Following Childhood Cancer Survivors as They Grow Up
When he sits in the waiting area at Cincinnati Children’s, Joey Evans is usually the oldest patient in the room.
At 40, Evans, a childhood cancer survivor, doesn’t mind looking like he’s old enough to be someone’s father. He already knows he fits in at Cincinnati Children’s. It’s practically where he grew up.
Evans is one of 1,800 survivors who routinely visits Cincinnati Children’s for specialized follow-up care. Doctors he has known all of his life continue to see him to monitor and minimize the long-term complications of cancer therapy. Evans says coming back to a place that ranks among the top three in the nation for cancer care makes him feel even more confident about continued treatment here.
Back when Evans was diagnosed as a toddler with rhabdomyosarcoma, a tissue cancer, fewer than 10 percent of children survived 10 years after a cancer diagnosis. Today, 80 percent of children with a cancer diagnosis are expected to survive.
The cancer survivor program at Cincinnati Children’s is one of the oldest and largest in the country, and it is a leading center for research. Not only does the program help kids survive cancer, it is here for patients even after they beat it.

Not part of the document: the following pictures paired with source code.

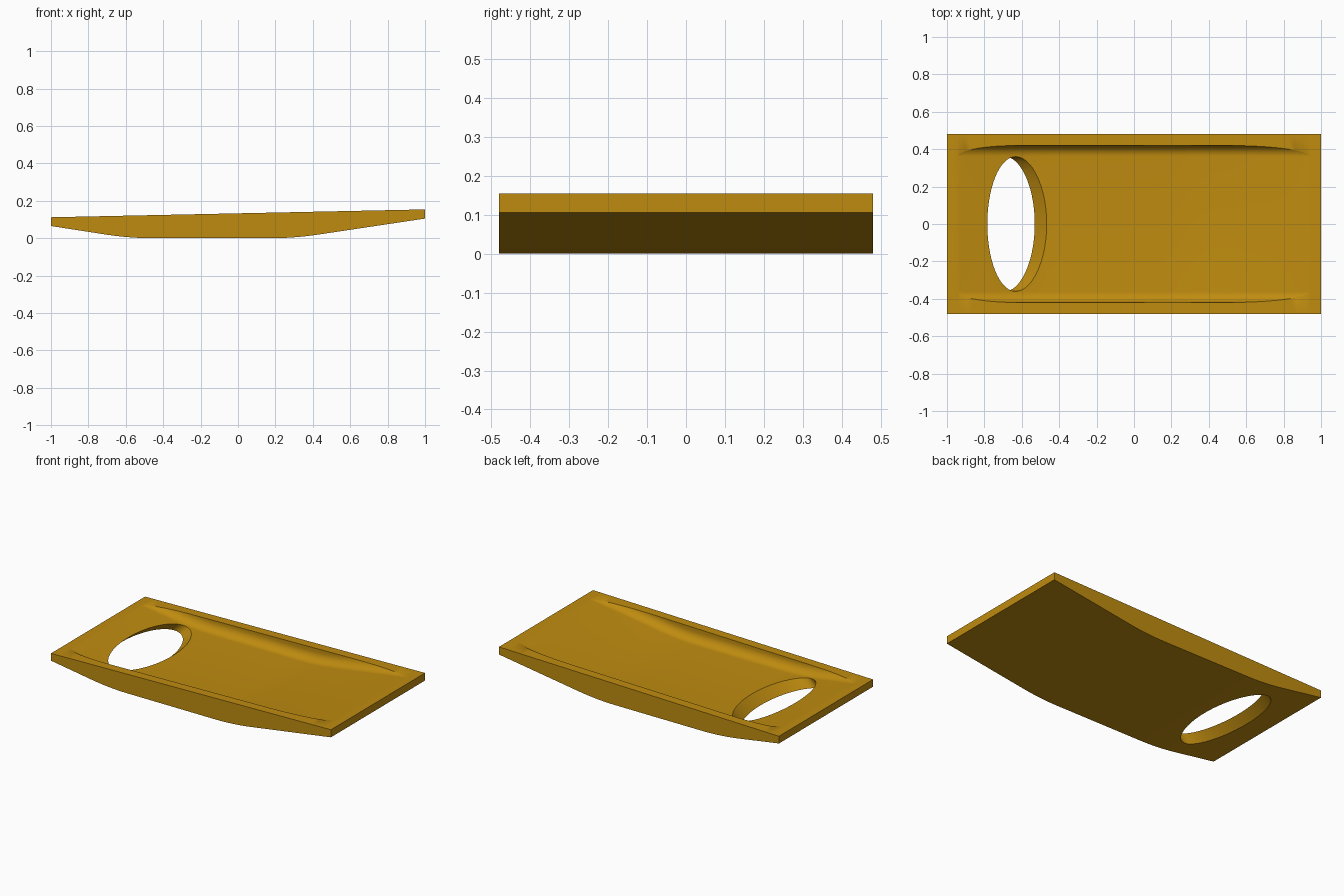
import bpy, bmesh, math

if "Cube" in bpy.data.objects:
    bpy.data.objects.remove(bpy.data.objects["Cube"])

HALF_Y, WALL_Y, COVE_R, FLOOR_T = 0.48, 0.42, 0.058, 0.057

gold = bpy.data.materials.new("golden_ochre")
gold.diffuse_color = (0.52, 0.26, 0.005, 1)
gold.use_nodes = True
gold.node_tree.nodes["Principled BSDF"].inputs["Base Color"].default_value = gold.diffuse_color


def ramp(t, w):
    """Zero, then slope one, with a smooth bend of half width w."""
    if t <= -w:
        return 0.0
    return t if t >= w else (t + w) ** 2 / (4 * w)


def bottom(x):
    return 0.155 * ramp(-x - 0.58, 0.13) + 0.15 * ramp(x - 0.30, 0.13)


def rim(x):
    return 0.133 + 0.021 * x


def section(x):
    """Closed outline at x: flat rim, wall, cove, floor, mirrored, underside."""
    floor = bottom(x) + FLOOR_T
    depth = max(rim(x) - floor, 0.0)
    top = min(floor, rim(x))
    a_max = math.acos(max(0.0, 1 - depth / COVE_R))
    yc = WALL_Y - COVE_R
    half = [(HALF_Y, bottom(x)), (HALF_Y, rim(x)), (yc + COVE_R * math.sin(a_max), rim(x))]
    for i in range(10, -1, -1):
        a = a_max * i / 10
        half.append((yc + COVE_R * math.sin(a), top + COVE_R * (1 - math.cos(a))))
    return half + [(-y, z) for y, z in reversed(half)]


def finish(bm, name):
    bmesh.ops.recalc_face_normals(bm, faces=bm.faces)
    me = bpy.data.meshes.new(name)
    bm.to_mesh(me)
    bm.free()
    me.materials.append(gold)
    ob = bpy.data.objects.new(name, me)
    bpy.context.collection.objects.link(ob)
    return ob


def loft(rings, name):
    bm = bmesh.new()
    loops = [[bm.verts.new(p) for p in r] for r in rings]
    n = len(loops[0])
    for a, b in zip(loops, loops[1:]):
        for i in range(n):
            j = (i + 1) % n
            bm.faces.new((a[i], a[j], b[j], b[i]))
    bm.faces.new(loops[0])
    bm.faces.new(loops[-1][::-1])
    bmesh.ops.remove_doubles(bm, verts=bm.verts, dist=1e-5)
    return finish(bm, name)


# Dished plate, with stations where the floor runs out into the rim
stations = sorted([-1 + i / 30 for i in range(61)] + [-0.1660 / 0.176, 0.121 / 0.129])
plate = loft([[(x, y, z) for y, z in section(x)] for x in stations], "dished_plate")

# Slanted oval hole
rings = []
for z in (-0.1, 0.25):
    cx = -0.652 + 1.16 * (z - 0.05)
    rings.append([(cx + 0.177 * math.cos(a), 0.36 * math.sin(a), z)
                  for a in (2 * math.pi * i / 72 for i in range(72))])
cutter = loft(rings, "hole_cutter")
cutter.hide_render = True
cutter.hide_viewport = True

mod = plate.modifiers.new("oval_hole", "BOOLEAN")
mod.operation, mod.object, mod.solver = "DIFFERENCE", cutter, "EXACT"
bpy.context.view_layer.objects.active = plate
plate.select_set(True)
bpy.ops.object.modifier_apply(modifier=mod.name)
bpy.data.objects.remove(cutter)
bpy.ops.object.shade_smooth_by_angle(angle=math.radians(30))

As we celebrate Cancer Survivors Month, we are excited to share the stories of Joey Evans, Maria Seta, Joseph Dunn and Matthew Grosser. They are cancer survivors. And they have a lot more life ahead of them.